DIRECTIONS: Please count how many lines in the entries below contain "True" and reply with the figure alone.
*** MATERIAL FOR THE TASK Section Begins ***
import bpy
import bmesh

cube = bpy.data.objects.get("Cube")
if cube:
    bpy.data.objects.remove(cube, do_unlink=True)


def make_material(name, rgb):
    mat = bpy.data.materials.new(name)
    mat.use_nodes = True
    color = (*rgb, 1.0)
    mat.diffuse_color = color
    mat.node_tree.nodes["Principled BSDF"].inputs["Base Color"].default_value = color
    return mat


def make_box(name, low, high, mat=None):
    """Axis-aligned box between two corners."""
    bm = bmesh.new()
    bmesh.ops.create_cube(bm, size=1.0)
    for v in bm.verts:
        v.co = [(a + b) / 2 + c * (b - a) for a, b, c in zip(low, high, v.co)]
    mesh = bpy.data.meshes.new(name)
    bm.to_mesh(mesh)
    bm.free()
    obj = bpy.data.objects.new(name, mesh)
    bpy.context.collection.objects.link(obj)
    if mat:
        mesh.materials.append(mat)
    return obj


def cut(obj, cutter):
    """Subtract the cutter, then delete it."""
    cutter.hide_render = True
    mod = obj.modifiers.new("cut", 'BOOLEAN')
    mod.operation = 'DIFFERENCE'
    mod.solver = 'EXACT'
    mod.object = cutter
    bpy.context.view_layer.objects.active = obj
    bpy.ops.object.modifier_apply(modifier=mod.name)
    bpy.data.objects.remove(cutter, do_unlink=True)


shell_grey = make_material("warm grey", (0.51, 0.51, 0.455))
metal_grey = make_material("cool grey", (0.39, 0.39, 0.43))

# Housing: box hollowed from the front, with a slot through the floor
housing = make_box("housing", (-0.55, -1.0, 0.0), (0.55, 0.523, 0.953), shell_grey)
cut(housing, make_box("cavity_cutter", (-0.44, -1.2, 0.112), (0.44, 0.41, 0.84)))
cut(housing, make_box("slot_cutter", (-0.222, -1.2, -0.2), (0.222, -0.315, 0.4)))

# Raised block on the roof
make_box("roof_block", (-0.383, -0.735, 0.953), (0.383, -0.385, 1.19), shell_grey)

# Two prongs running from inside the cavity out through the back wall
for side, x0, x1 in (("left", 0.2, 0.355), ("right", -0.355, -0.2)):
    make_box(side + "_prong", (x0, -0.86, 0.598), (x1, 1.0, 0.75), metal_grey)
*** MATERIAL FOR THE TASK Section Ends ***
SOLUTION BELOW: 4